"Most investors don't realize that brokers, who nowadays usually go by impressive sounding titles such as financial consultant, are not legal fiduciaries," explained Rostad, a compliance officer at Rembert Pendleton Jackson, a Falls Church, Va.-based investment adviser
"Up until eight months ago, every part of Wall Street unanimously opposed the fiduciary standard for brokers," he added. "Now there has been a shift to where some in the industry are open to the idea."
Harold Evansky, president of Miami-based financial planning firm Evanksky & Katz and who years ago served as an NASD arbitrator, insisted that the system he observed was always "very fair."
But Evanksy, also a member of the Committee for the Fiduciary Standard, added that the rules governing broker conduct allow for behaviors that while technically not actionable violations, are, nevertheless, not in the client's best interests.
"I can tell you that I have been involved in cases which I felt concluded fairly, but not equitably," he said. "The standards of expected conduct in a broker arbitration case are lower than the fiduciary standards used in regular court."
FINRA President: Agreements Are Clear
Mary Schapiro, the former head of FINRA and who now heads the SEC, said earlier this month in testimony before the Financial Crisis Inquiry Commission that she supports bringing the fiduciary standard to all aspects of financial services, including brokers.

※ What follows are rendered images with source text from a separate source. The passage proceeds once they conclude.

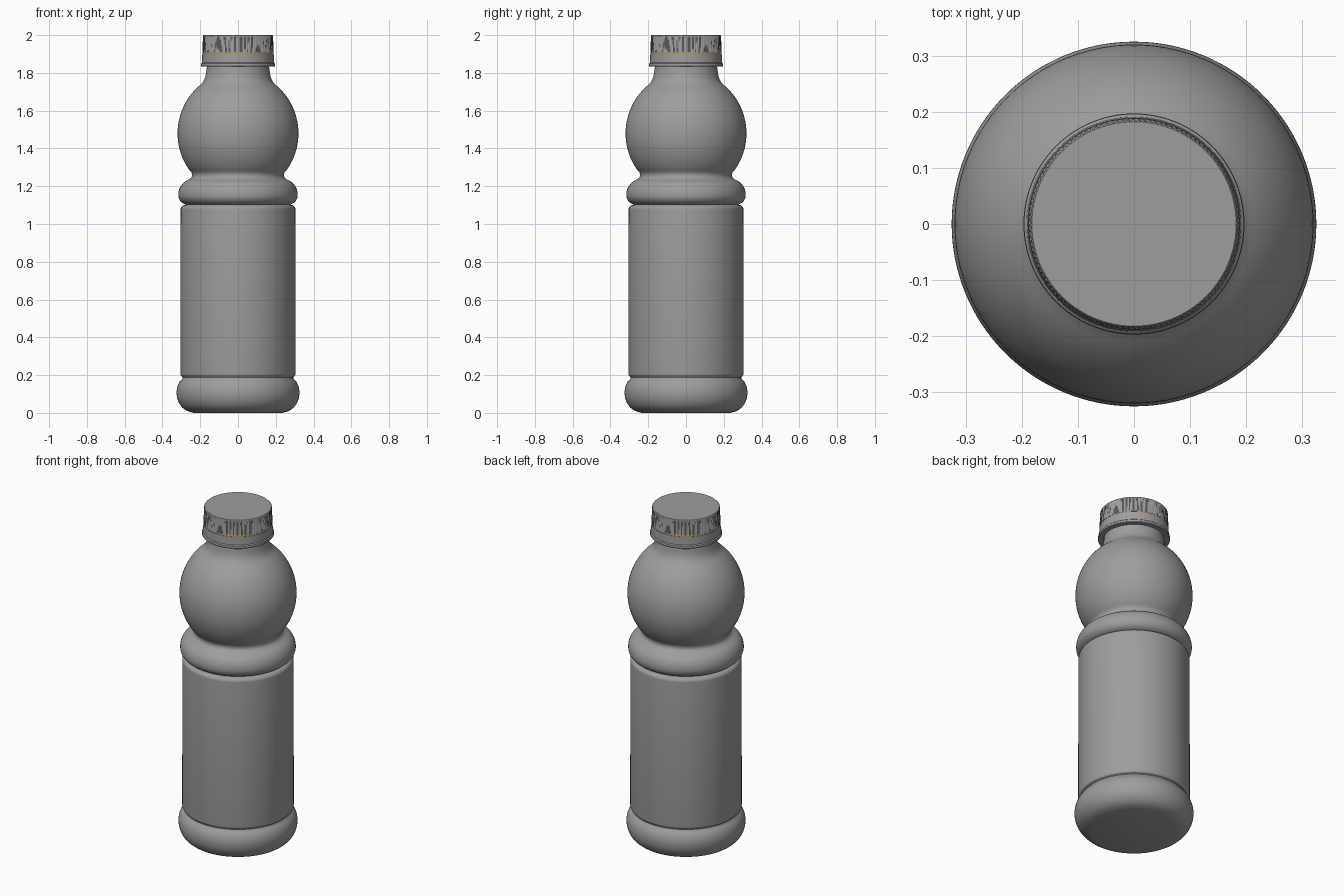
import bpy, bmesh, math

if "Cube" in bpy.data.objects:
    bpy.data.objects.remove(bpy.data.objects["Cube"])

GREY = (0.34, 0.34, 0.34, 1)


def arc(cr, cz, rr, rz, a0, a1, n):
    """Points on an elliptical arc as (radius, height); angles in degrees."""
    pts = []
    for i in range(n + 1):
        a = math.radians(a0 + (a1 - a0) * i / n)
        pts.append((cr + rr * math.cos(a), cz + rz * math.sin(a)))
    return pts


def material(name, color):
    mat = bpy.data.materials.new(name)
    mat.diffuse_color = color
    mat.use_nodes = True
    mat.node_tree.nodes["Principled BSDF"].inputs["Base Color"].default_value = mat.diffuse_color
    return mat


def lathe(name, profile, mat, segs=128):
    """Spin (radius, height[, rib depth]) rows round z; radius 0 closes the end."""
    bm = bmesh.new()
    rings = []
    for p in profile:
        r, z = p[0], p[1]
        depth = p[2] if len(p) > 2 else 0
        if r < 1e-6:
            rings.append([bm.verts.new((0, 0, z))])
            continue
        ring = []
        for i in range(segs):
            a = 2 * math.pi * i / segs
            rad = r - (depth if i % 4 >= 2 else 0)
            ring.append(bm.verts.new((rad * math.cos(a), rad * math.sin(a), z)))
        rings.append(ring)
    for lo, hi in zip(rings, rings[1:]):
        for i in range(segs):
            j = (i + 1) % segs
            if len(lo) == 1:
                bm.faces.new((lo[0], hi[j], hi[i]))
            elif len(hi) == 1:
                bm.faces.new((lo[i], lo[j], hi[0]))
            else:
                bm.faces.new((lo[i], lo[j], hi[j], hi[i]))
    bmesh.ops.recalc_face_normals(bm, faces=bm.faces)
    mesh = bpy.data.meshes.new(name)
    bm.to_mesh(mesh)
    bm.free()
    mesh.materials.append(mat)
    ob = bpy.data.objects.new(name, mesh)
    bpy.context.collection.objects.link(ob)
    bpy.ops.object.select_all(action='DESELECT')
    ob.select_set(True)
    bpy.context.view_layer.objects.active = ob
    bpy.ops.object.shade_smooth_by_angle(angle=math.radians(40))
    return ob


grey = material("dark_grey", GREY)
orange = material("seal_orange", (0.6, 0.28, 0.06, 1))

# Bottle: flat base, bulging foot, straight body, rolled ring, round bulb, neck
profile = [(0, 0.0), (0.235, 0.0)]
profile += arc(0.235, 0.105, 0.09, 0.102, -80, 0, 10)
profile += arc(0.265, 0.11, 0.06, 0.08, 0, 58, 8)
profile += [(0.293, 0.187)]
profile += arc(0.291, 0.207, 0.014, 0.016, -75, 0, 4)
profile += arc(0.284, 1.077, 0.02, 0.023, 0, 85, 7)
profile += [(0.277, 1.102)]
profile += arc(0.266, 1.153, 0.05, 0.05, -70, 0, 9)
profile += arc(0.246, 1.155, 0.07, 0.08, 0, 68, 10)[1:]
profile += [(0.257, 1.237), (0.247, 1.245), (0.243, 1.255), (0.244, 1.266),
            (0.248, 1.276)]
profile += arc(0, 1.48, 0.32, 0.328, -36, 52, 26)
profile += [(0.183, 1.755), (0.174, 1.775), (0.169, 1.8),
            (0.164, 1.835), (0.164, 1.97)]
lathe("bottle", profile, grey)

# Tamper band: flared lip under a smooth collar
lathe("cap_band", [(0.168, 1.834), (0.194, 1.833), (0.197, 1.837), (0.196, 1.849),
                   (0.191, 1.854), (0.189, 1.901), (0.168, 1.901), (0.168, 1.834)],
      grey)

# Thin coloured seal between band and cap
lathe("cap_seal", [(0.168, 1.9), (0.187, 1.9), (0.187, 1.907), (0.168, 1.907)],
      orange)

# Screw cap with fine vertical grip ribs
lathe("cap", [(0, 1.975), (0.168, 1.975), (0.168, 1.906), (0.188, 1.906),
              (0.188, 1.912, 0.003), (0.186, 1.99, 0.003),
              (0.184, 1.998), (0.182, 2.0), (0, 2.0)], grey, segs=480)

Brokers who find themselves fighting a claim in an arbitration case have no burden to prove that they acted in the client's best interest, only that rules were followed; the client has to prove that the broker did something wrong. In cases involving a breach of fiduciary responsibility, the burden is on the investment adviser to show that he or she followed a prudent process, according to Rostad.
Included in the many components to major, sweeping financial reforms being proposed in the House and Senate, and by the Obama administration, are measures that would prohibit or restrict the longstanding brokerage industry practice of mandatory, pre-dispute arbitration, giving clients who want it the right to pursue claims in a regular court of law.
FINRA rules do not require investors to arbitrate disputes with their brokerage firm. Similarly, the rules do not require firms to include a pre-dispute arbitration section in customer agreement, although this is a standard industry practice.
In Congressional testimony last year, FINRA president Richard Ketchum explained that "this is a matter of contract between firms and their customers. To protect investors, however, we do require firms to clearly and conspicuously state the nature and implications of the pre-dispute arbitration agreement."
The Obama administration has proposed, as part of its regulatory reform plan, which includes proposed Investor Protection Act, that Congress authorize the SEC to restrict or prohibit mandatory arbitration agreements. Measures that would end mandatory arbitration are included in financial reforms passed in the House, and in the Senate, where reform legislation has not yet passed. The Comptroller General is also studying arbitration reform.
In his prepared testimony last year, Ketchum said: "FINRA has long maintained that a determination about whether mandatory arbitration agreements should be allowable is a decision best made by Congress and the SEC. Our view is that Congressional or SEC action is necessary in light of Supreme Court precedent that upholds the ability of firms to contract in this way with customers. As such, we do not object to the Administration's proposal."